Source texts of formatted documents:
※ ※ ※

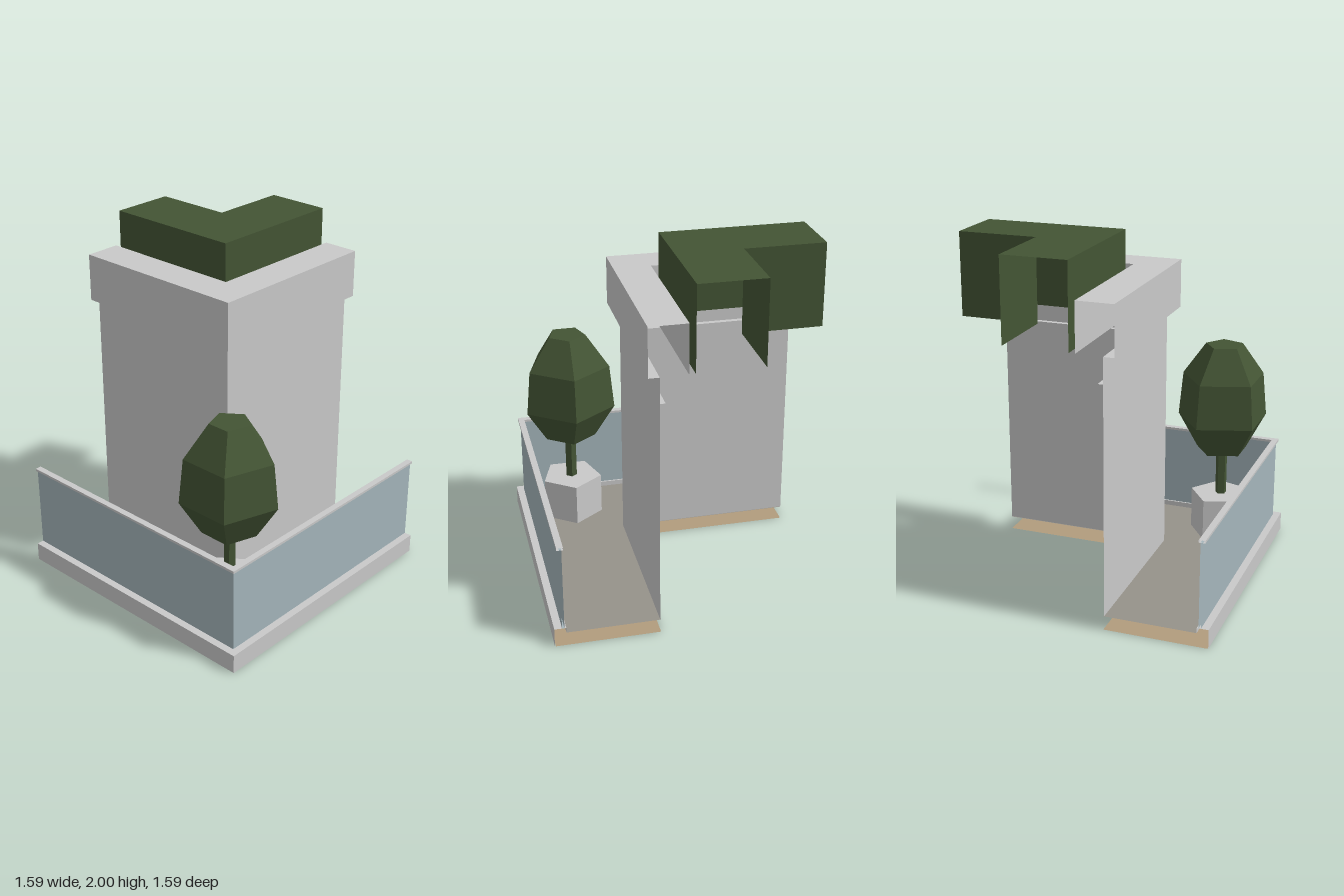
import * as THREE from 'three';

const mat = (name, color, side = THREE.FrontSide) => {
  const m = new THREE.MeshStandardMaterial({ color, side });
  m.name = name;
  return m;
};

// Sweeps a [distance, height] profile round the mitred corner as open sheets.
// Distance is measured outwards to the front (+z) and to the right (-x).
function cornerSweep(profile) {
  const END = 0.795;
  const pos = [];
  const stations = ([d, y]) => [[END, y, d], [-d, y, d], [-d, y, -END]];
  for (let i = 0; i < profile.length - 1; i++) {
    const a = stations(profile[i]);
    const b = stations(profile[i + 1]);
    for (let k = 0; k < 2; k++) {
      pos.push(...a[k], ...b[k], ...b[k + 1], ...a[k], ...b[k + 1], ...a[k + 1]);
    }
  }
  const g = new THREE.BufferGeometry();
  g.setAttribute('position', new THREE.Float32BufferAttribute(pos, 3));
  g.computeVertexNormals();
  return g;
}

// Closed rectangular profile
const rect = (d0, d1, y0, y1) => [[d0, y0], [d1, y0], [d1, y1], [d0, y1], [d0, y0]];

export function createModel() {
  const model = new THREE.Group();
  model.name = 'cornerTerrace';

  const concrete = mat('concrete', 0xc9c9c9, THREE.DoubleSide);
  const glass = mat('glass', 0xa4b5bb, THREE.DoubleSide);
  const paving = mat('paving', 0x96928a, THREE.DoubleSide);
  const underside = mat('underside', 0xb19c7d, THREE.DoubleSide);
  const leaf = mat('leaf', 0x435434, THREE.DoubleSide);

  const add = (name, geometry, material) => {
    const mesh = new THREE.Mesh(geometry, material);
    mesh.name = name;
    model.add(mesh);
    return mesh;
  };
  const strip = (name, profile, material) => add(name, cornerSweep(profile), material);

  // Terrace slab: kerb, paving and soffit below
  strip('kerb', [[0.795, 0], [0.795, 0.11], [0.73, 0.11], [0.73, 0.08]], concrete);
  strip('terraceFloor', [[0.73, 0.08], [0.21, 0.08]], paving);
  strip('terraceUnderside', [[0.79, 0], [0.21, 0]], underside);

  // Glass balustrade with handrail
  strip('glassBalustrade', rect(0.74, 0.753, 0.11, 0.6), glass);
  strip('handrail', rect(0.73, 0.766, 0.598, 0.612), concrete);

  // Wall, inner ledge and roof parapet
  strip('wall', [[0.215, 0.08], [0.215, 1.525]], concrete);
  strip('innerLedge', [[0.215, 1.38], [0.185, 1.38]], concrete);
  strip('parapet', [[0.215, 1.525], [0.275, 1.525], [0.275, 1.8], [0.065, 1.8], [0.065, 1.525]], concrete);

  // Roof hedge
  strip('roofHedge', [[0.03, 1.525], [0.03, 2], [-0.34, 2], [-0.34, 1.525]], leaf);

  // Potted tree, all five-sided with one corner towards +x
  const fiveSided = (name, profile, material) => {
    const points = profile.map(([r, y]) => new THREE.Vector2(r, y));
    const g = new THREE.LatheGeometry(points, 5).toNonIndexed();
    g.computeVertexNormals();
    const mesh = add(name, g, material);
    mesh.position.set(-0.485, 0, 0.483);
    mesh.rotation.y = Math.PI / 2;
  };
  fiveSided('planter', [[0, 0.082], [0.184, 0.082], [0.184, 0.33], [0, 0.33]], concrete);
  fiveSided('trunk', [[0.034, 0.33], [0.034, 0.62]], leaf);
  fiveSided('foliage',
    [[0, 0.613], [0.155, 0.613], [0.276, 0.81], [0.25, 1.07], [0.113, 1.265], [0, 1.265]], leaf);

  return model;
}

※ ※ ※

Exercise instructions
Reproduce these records exactly, but not the pictures.

Response below
import * as THREE from 'three';

const mat = (name, color, side = THREE.FrontSide) => {
  const m = new THREE.MeshStandardMaterial({ color, side });
  m.name = name;
  return m;
};

// Sweeps a [distance, height] profile round the mitred corner as open sheets.
// Distance is measured outwards to the front (+z) and to the right (-x).
function cornerSweep(profile) {
  const END = 0.795;
  const pos = [];
  const stations = ([d, y]) => [[END, y, d], [-d, y, d], [-d, y, -END]];
  for (let i = 0; i < profile.length - 1; i++) {
    const a = stations(profile[i]);
    const b = stations(profile[i + 1]);
    for (let k = 0; k < 2; k++) {
      pos.push(...a[k], ...b[k], ...b[k + 1], ...a[k], ...b[k + 1], ...a[k + 1]);
    }
  }
  const g = new THREE.BufferGeometry();
  g.setAttribute('position', new THREE.Float32BufferAttribute(pos, 3));
  g.computeVertexNormals();
  return g;
}

// Closed rectangular profile
const rect = (d0, d1, y0, y1) => [[d0, y0], [d1, y0], [d1, y1], [d0, y1], [d0, y0]];

export function createModel() {
  const model = new THREE.Group();
  model.name = 'cornerTerrace';

  const concrete = mat('concrete', 0xc9c9c9, THREE.DoubleSide);
  const glass = mat('glass', 0xa4b5bb, THREE.DoubleSide);
  const paving = mat('paving', 0x96928a, THREE.DoubleSide);
  const underside = mat('underside', 0xb19c7d, THREE.DoubleSide);
  const leaf = mat('leaf', 0x435434, THREE.DoubleSide);

  const add = (name, geometry, material) => {
    const mesh = new THREE.Mesh(geometry, material);
    mesh.name = name;
    model.add(mesh);
    return mesh;
  };
  const strip = (name, profile, material) => add(name, cornerSweep(profile), material);

  // Terrace slab: kerb, paving and soffit below
  strip('kerb', [[0.795, 0], [0.795, 0.11], [0.73, 0.11], [0.73, 0.08]], concrete);
  strip('terraceFloor', [[0.73, 0.08], [0.21, 0.08]], paving);
  strip('terraceUnderside', [[0.79, 0], [0.21, 0]], underside);

  // Glass balustrade with handrail
  strip('glassBalustrade', rect(0.74, 0.753, 0.11, 0.6), glass);
  strip('handrail', rect(0.73, 0.766, 0.598, 0.612), concrete);

  // Wall, inner ledge and roof parapet
  strip('wall', [[0.215, 0.08], [0.215, 1.525]], concrete);
  strip('innerLedge', [[0.215, 1.38], [0.185, 1.38]], concrete);
  strip('parapet', [[0.215, 1.525], [0.275, 1.525], [0.275, 1.8], [0.065, 1.8], [0.065, 1.525]], concrete);

  // Roof hedge
  strip('roofHedge', [[0.03, 1.525], [0.03, 2], [-0.34, 2], [-0.34, 1.525]], leaf);

  // Potted tree, all five-sided with one corner towards +x
  const fiveSided = (name, profile, material) => {
    const points = profile.map(([r, y]) => new THREE.Vector2(r, y));
    const g = new THREE.LatheGeometry(points, 5).toNonIndexed();
    g.computeVertexNormals();
    const mesh = add(name, g, material);
    mesh.position.set(-0.485, 0, 0.483);
    mesh.rotation.y = Math.PI / 2;
  };
  fiveSided('planter', [[0, 0.082], [0.184, 0.082], [0.184, 0.33], [0, 0.33]], concrete);
  fiveSided('trunk', [[0.034, 0.33], [0.034, 0.62]], leaf);
  fiveSided('foliage',
    [[0, 0.613], [0.155, 0.613], [0.276, 0.81], [0.25, 1.07], [0.113, 1.265], [0, 1.265]], leaf);

  return model;
}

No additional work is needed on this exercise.